A U.N.-backed war crimes tribunal on Thursday found two senior surviving leaders of the Khmer Rouge regime guilty of crimes against humanity and sentenced them to life in prison.
The war crimes charges were applied for their roles during the Cambodia’s 1970s terror. The verdicts were announced against Khieu Samphan, the regime’s 83-year-old former head of state, as well as against Nuon Chea, its 88-year-old chief ideologue. They are the only surviving leaders still alive.
Nuon Chea, who is in a wheel chair, but wearing dark sunglasses, was so weak that he wasn’t even able to stand up for the verdict.
The 1970s reign of terror left close to 2 million people dead. The tribunal’s chief judge Nil Nonn said both men were guilty of “extermination encompassing murder, political persecution, and other inhumane acts comprising forced transfer, enforced disappearances and attacks against human dignity.”
Both of the accused have denied their ever doing wrong things. Nevertheless Nil Nonn told the court that “given the gravity of the crimes” both were to remain in detention.
The Khmer Rouge era lasted between 1975 and 1979, a period during which at least 1.7 million people died of a combination between starvation, medical neglect, overwork and execution.
During four years, the Khmer Rouge killed all those perceived as enemies, such as intellectuals, minorities, former officials and their families. The regime sought to create an agrarian society, something based on a Marxist doctrine, where cities were emptied and their residents forced to work on rural co-operatives. Many worked to death while others starved to death.
Lawyers for the two sentenced former leaders said they would appeal against the ruling. “It is unjust for my client. He did not know or commit many of these crimes,” Son Arun, a lawyer for Nuon Chea, told journalists. There was no visible reaction from either of the accused whatsoever.
Survivors of the regime traveled from across the country to witness the historic day, filling several hundred seats available to the public at the tribunal.
“The crimes are huge, and just sentencing them to life in jail is not fair,’ said 54-year-old Chea Sophon, who spent years in hard labor camps working in rice fields.
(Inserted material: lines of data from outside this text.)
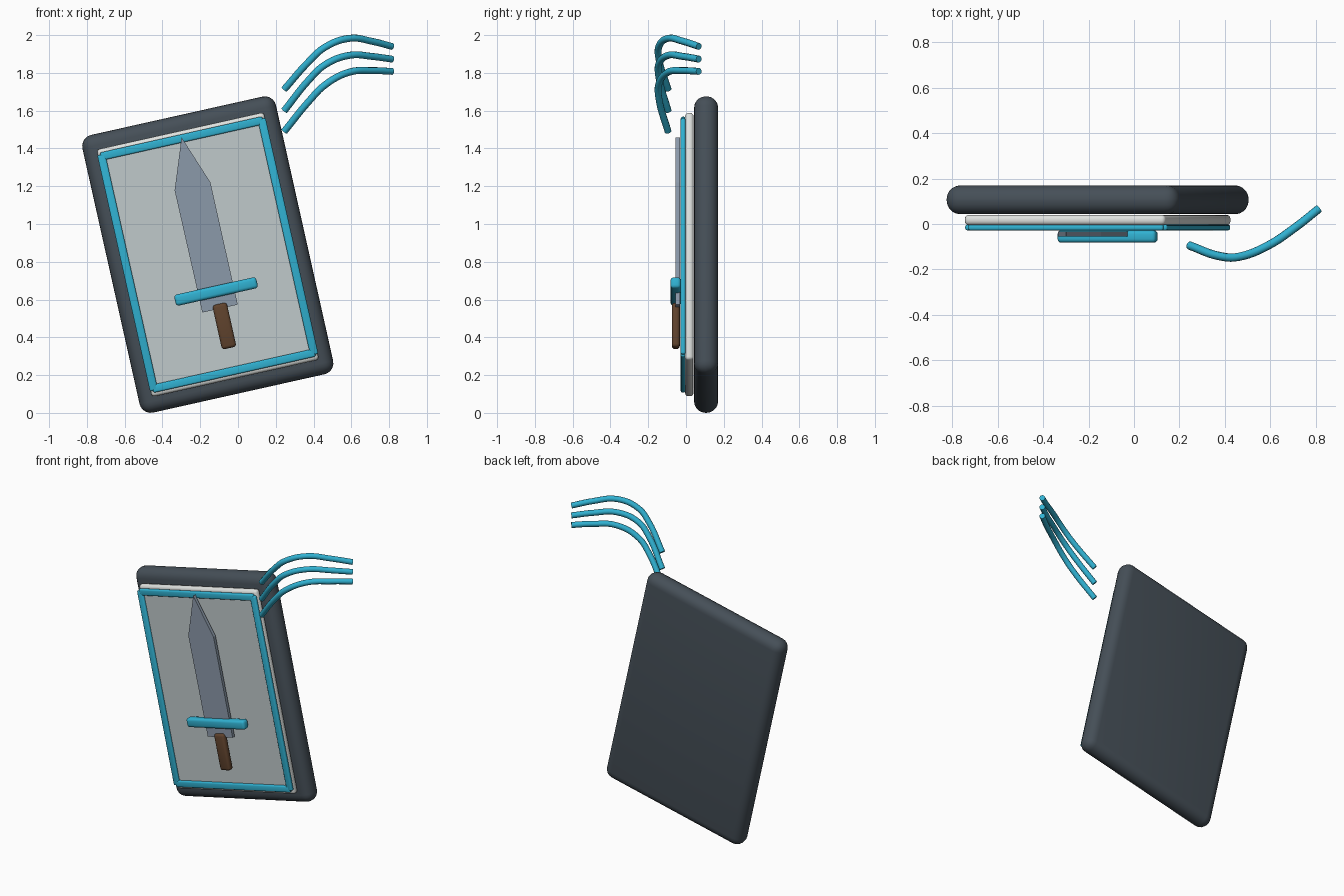
import bpy, bmesh, math
from mathutils import Matrix, Vector

if "Cube" in bpy.data.objects:
    bpy.data.objects.remove(bpy.data.objects["Cube"])

# Everything on the card shares one tilted frame
TILT = Matrix.Translation((-0.16, 0, 0.838)) @ Matrix.Rotation(-0.22, 4, 'Y')


def material(name, rgb):
    m = bpy.data.materials.new(name)
    m.diffuse_color = (*rgb, 1)
    m.use_nodes = True
    m.node_tree.nodes["Principled BSDF"].inputs["Base Color"].default_value = m.diffuse_color
    return m


slate = material("slate", (0.06, 0.078, 0.096))
white = material("off_white", (0.74, 0.76, 0.74))
pale = material("pale_grey", (0.53, 0.59, 0.60))
cyan = material("cyan", (0.03, 0.44, 0.64))
steel = material("steel", (0.26, 0.32, 0.40))
brown = material("brown", (0.115, 0.055, 0.026))


def finish(name, bm, mat, smooth=True):
    bmesh.ops.recalc_face_normals(bm, faces=bm.faces)
    mesh = bpy.data.meshes.new(name)
    bm.to_mesh(mesh)
    bm.free()
    mesh.materials.append(mat)
    ob = bpy.data.objects.new(name, mesh)
    bpy.context.collection.objects.link(ob)
    ob.matrix_world = TILT
    if smooth:
        bpy.ops.object.select_all(action='DESELECT')
        ob.select_set(True)
        bpy.context.view_layer.objects.active = ob
        bpy.ops.object.shade_smooth_by_angle(angle=math.radians(35))
    return ob


def slab(name, mat, x, z, w, h, y0, y1, bevel=0.0, segments=4):
    """Rounded box centred at x, z on the card, spanning y0 to y1."""
    bm = bmesh.new()
    bmesh.ops.create_cube(bm, size=1)
    for v in bm.verts:
        v.co = Vector((x + v.co.x * w, (y0 + y1) / 2 + v.co.y * (y1 - y0), z + v.co.z * h))
    if bevel:
        bmesh.ops.bevel(bm, geom=bm.edges[:], offset=bevel, segments=segments,
                        profile=0.5, affect='EDGES')
    return finish(name, bm, mat, bool(bevel))


# Card body, face panel and inset picture plate
slab("card_body", slate, 0, 0, 1.05, 1.506, 0.043, 0.17, 0.06, 5)
slab("face_panel", white, 0, 0, 0.907, 1.342, -0.005, 0.04, 0.018, 3)
slab("picture_plate", pale, 0, 0, 0.85, 1.25, -0.013, -0.004)

# Frame bars
for side, label in ((-1, "left"), (1, "right")):
    slab("frame_" + label, cyan, side * 0.435, 0, 0.043, 1.28, -0.028, -0.003, 0.009, 3)
for side, label in ((-1, "bottom"), (1, "top")):
    slab("frame_" + label, cyan, 0, side * 0.63, 0.88, 0.043, -0.028, -0.003, 0.009, 3)

# Sword blade: extruded outline
bm = bmesh.new()
outline = [(-0.095, -0.293), (0.097, -0.293), (0.097, 0.37), (0, 0.636), (-0.097, 0.37)]
face = bm.faces.new([bm.verts.new((x, -0.055, z)) for x, z in outline])
ext = bmesh.ops.extrude_face_region(bm, geom=[face])
for v in ext["geom"]:
    if isinstance(v, bmesh.types.BMVert):
        v.co.y += 0.022
finish("sword_blade", bm, steel, False)

# Sword guard and grip
slab("sword_guard", cyan, 0, -0.2, 0.445, 0.06, -0.082, -0.028, 0.016, 3)
slab("sword_grip", brown, 0.003, -0.388, 0.078, 0.24, -0.075, -0.033, 0.016, 3)

# Flowing ribbons: shared plan path, separate heights
plan = [(0.245, -0.095), (0.38, -0.142), (0.459, -0.145), (0.59, -0.095), (0.71, -0.015), (0.815, 0.068)]
heights = [
    (1.713, 1.865, 1.935, 1.983, 1.967, 1.94),
    (1.60, 1.768, 1.842, 1.893, 1.887, 1.873),
    (1.49, 1.655, 1.735, 1.804, 1.812, 1.808),
]
for i, zs in enumerate(heights):
    cu = bpy.data.curves.new("ribbon", 'CURVE')
    cu.dimensions = '3D'
    cu.bevel_depth = 0.0185
    cu.bevel_resolution = 3
    cu.resolution_u = 6
    cu.use_fill_caps = True
    sp = cu.splines.new('BEZIER')
    sp.bezier_points.add(len(plan) - 1)
    for p, (x, y), z in zip(sp.bezier_points, plan, zs):
        p.co = (x, y, z)
        p.handle_left_type = p.handle_right_type = 'AUTO'
    cu.materials.append(cyan)
    ob = bpy.data.objects.new("ribbon_%d" % (i + 1), cu)
    bpy.context.collection.objects.link(ob)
His brother was killed during the Khmer Rouge era. “But what can I do? I just accept the verdict,” he said. “Even if they die many times over, it would not be enough.”
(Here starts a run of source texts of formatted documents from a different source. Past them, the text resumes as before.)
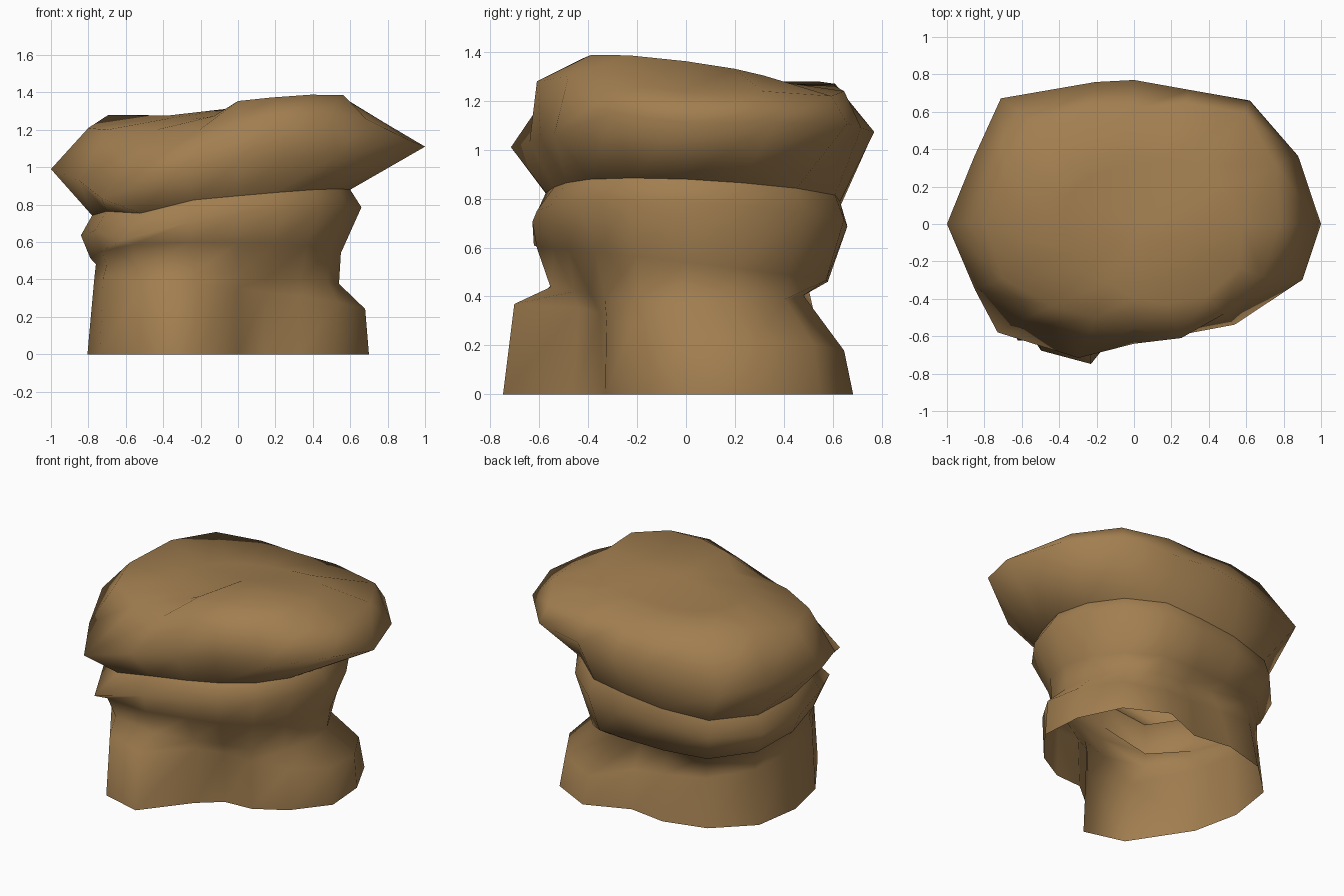
import bpy, bmesh, math

rock = bpy.data.materials.new("brown_rock")
rock.diffuse_color = (0.36, 0.21, 0.08, 1)


def ring(bm, z, tilt_x, tilt_y, radii, shift={}):
    """Tilted irregular ring: one radius per equal angle step, from +x counter-clockwise.
    shift moves single corners by (dx, dy, dz)."""
    verts = []
    for i, r in enumerate(radii):
        a = 2 * math.pi * i / len(radii)
        x, y = r * math.cos(a), r * math.sin(a)
        dx, dy, dz = shift.get(i, (0, 0, 0))
        verts.append(bm.verts.new((x + dx, y + dy, max(0, z + tilt_x * x + tilt_y * y + dz))))
    return verts


def loft(name, rings, peak=None):
    bm = bmesh.new()
    loops = [ring(bm, *r) for r in rings]
    n = len(loops[0])
    for lo, hi in zip(loops, loops[1:]):
        for i in range(n):
            j = (i + 1) % n
            bm.faces.new((lo[i], lo[j], hi[j], hi[i]))
    if peak:
        tip = bm.verts.new(peak)
        for i in range(n):
            bm.faces.new((loops[-1][i], loops[-1][(i + 1) % n], tip))
    for f in bm.faces:
        f.smooth = True
    me = bpy.data.meshes.new(name)
    bm.to_mesh(me)
    bm.free()
    me.materials.append(rock)
    ob = bpy.data.objects.new(name, me)
    bpy.context.collection.objects.link(ob)
    return ob


# Seam where the cap meets the pillar
seam = (0.82, 0.10, -0.05,
        [.60, .61, .64, .66, .63, .68, .79, .81, .78, .76, .74, .62, .54, .53, .56, .58],
        {10: (0, 0, -.04)})

# Pillar: open foot with bulging lobes, waist, then a bulging collar
loft("rock_pillar", [
    (0.00, 0, 0,
     [.70, .735, .775, .74, .57, .655, .75, .82, .805, .80, .83, .81, .46, .37, .467, .57],
     {10: (.09, -.09, 0), 11: (.08, 0, 0)}),
    (0.31, -0.10, -0.10,
     [.68, .72, .74, .70, .54, .58, .70, .78, .77, .78, .80, .76, .44, .38, .46, .58],
     {10: (.06, -.06, -.04), 11: (.06, 0, -.04), 3: (0, 0, -.04)}),
    (0.42, -0.08, 0,
     [.54, .55, .57, .52, .46, .51, .70, .78, .76, .76, .75, .60, .46, .42, .47, .52]),
    (0.53, 0.02, -0.12,
     [.55, .57, .60, .62, .58, .62, .74, .80, .79, .79, .80, .66, .54, .52, .52, .53]),
    (0.72, 0.10, -0.05,
     [.66, .67, .68, .70, .66, .70, .82, .87, .84, .83, .88, .68, .61, .60, .62, .63],
     {10: (0, 0, -.08), 11: (0, 0, -.02)}),
    seam,
])

# Overhanging cap: undercut, widest rim, shoulder, sloping top
loft("rock_cap", [
    seam,
    (1.05, 0.06, 0.03,
     [1.0, .95, .905, .776, .77, .80, .95, .927, 1.0, .92, .89, .775, .64, .642, .761, .91],
     {2: (-.02, .02, 0), 5: (.1, .02, 0), 6: (-.04, 0, -.05), 7: (0, 0, -.03),
      9: (0, 0, -.06), 10: (-.10, .05, -.16), 15: (.06, .05, .06)}),
    (1.24, 0, 0,
     [.78, .82, .84, .70, .61, .66, .76, .75, .80, .76, .62, .54, .56, .66, .68, .74],
     {2: (0, 0, -.02), 4: (0, 0, .02), 5: (0, 0, .03), 6: (0, 0, .04), 7: (0, 0, .04),
      8: (0, 0, -.03), 9: (0, 0, -.04), 10: (0, 0, -.04), 11: (0, 0, -.04),
      13: (0, 0, .04), 14: (0, 0, .06), 15: (0, 0, .02)}),
    (1.31, 0.09, -0.11,
     [.58, .52, .45, .36, .32, .32, .35, .38, .38, .38, .36, .34, .40, .46, .55, .61],
     {9: (0, 0, -.03), 10: (0, 0, -.06), 11: (0, 0, -.06)}),
], peak=(0.05, 0, 1.325))
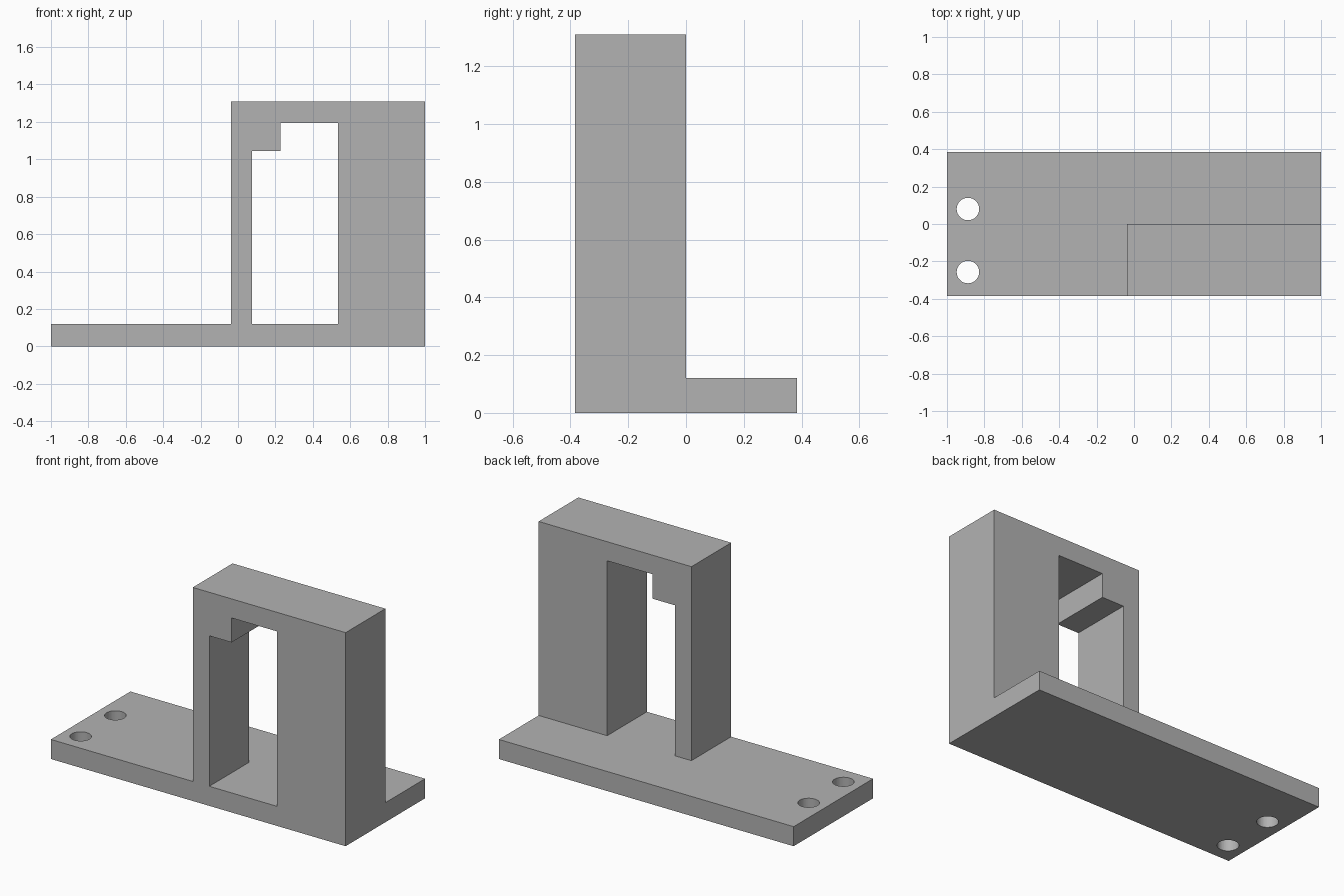
import bpy
import bmesh

cube = bpy.data.objects.get("Cube")
if cube:
    bpy.data.objects.remove(cube, do_unlink=True)

GREY = (0.45, 0.45, 0.45, 1.0)
grey = bpy.data.materials.new("plain grey")
grey.use_nodes = True
grey.diffuse_color = GREY
grey.node_tree.nodes["Principled BSDF"].inputs["Base Color"].default_value = GREY

HALF_DEPTH = 0.385
PLATE_TOP = 0.12
TOP = 1.31


def extrude_profile(name, profile, y0, y1):
    """Extrude an (x, z) outline from y0 to y1."""
    bm = bmesh.new()
    face = bm.faces.new([bm.verts.new((x, y0, z)) for x, z in profile])
    result = bmesh.ops.extrude_face_region(bm, geom=[face], use_keep_orig=True)
    moved = [v for v in result["geom"] if isinstance(v, bmesh.types.BMVert)]
    bmesh.ops.translate(bm, verts=moved, vec=(0, y1 - y0, 0))
    bmesh.ops.recalc_face_normals(bm, faces=bm.faces)
    mesh = bpy.data.meshes.new(name)
    bm.to_mesh(mesh)
    bm.free()
    mesh.materials.append(grey)
    obj = bpy.data.objects.new(name, mesh)
    bpy.context.collection.objects.link(obj)
    return obj


# Base plate
plate = extrude_profile(
    "base_plate",
    [(-1, 0), (1, 0), (1, PLATE_TOP), (-1, PLATE_TOP)],
    -HALF_DEPTH, HALF_DEPTH)

# Two round mounting holes through the plate
for label, y in (("front", -0.257), ("back", 0.08)):
    bpy.ops.mesh.primitive_cylinder_add(
        vertices=48, radius=0.06, depth=0.4, location=(-0.888, y, PLATE_TOP / 2))
    cutter = bpy.context.object
    cutter.name = label + "_hole_cutter"
    cutter.data.materials.append(grey)
    cutter.hide_render = True
    cutter.hide_set(True)
    cutter.display_type = 'WIRE'
    cut = plate.modifiers.new(label + " hole", 'BOOLEAN')
    cut.operation = 'DIFFERENCE'
    cut.solver = 'EXACT'
    cut.object = cutter

# Upright frame: narrow post, stepped lintel and wide post around the opening
extrude_profile(
    "upright_frame",
    [(-0.037, PLATE_TOP), (0.075, PLATE_TOP), (0.075, 1.043), (0.226, 1.043),
     (0.226, 1.193), (0.535, 1.193), (0.535, PLATE_TOP), (1, PLATE_TOP),
     (1, TOP), (-0.037, TOP)],
    -HALF_DEPTH, 0)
Set up in 2006, the court has prosecuted just one person so far, Kaing Guek Eav, a lower-ranking Khmer Rouge commander who was found guilty in 2010 and sentenced to life in prison.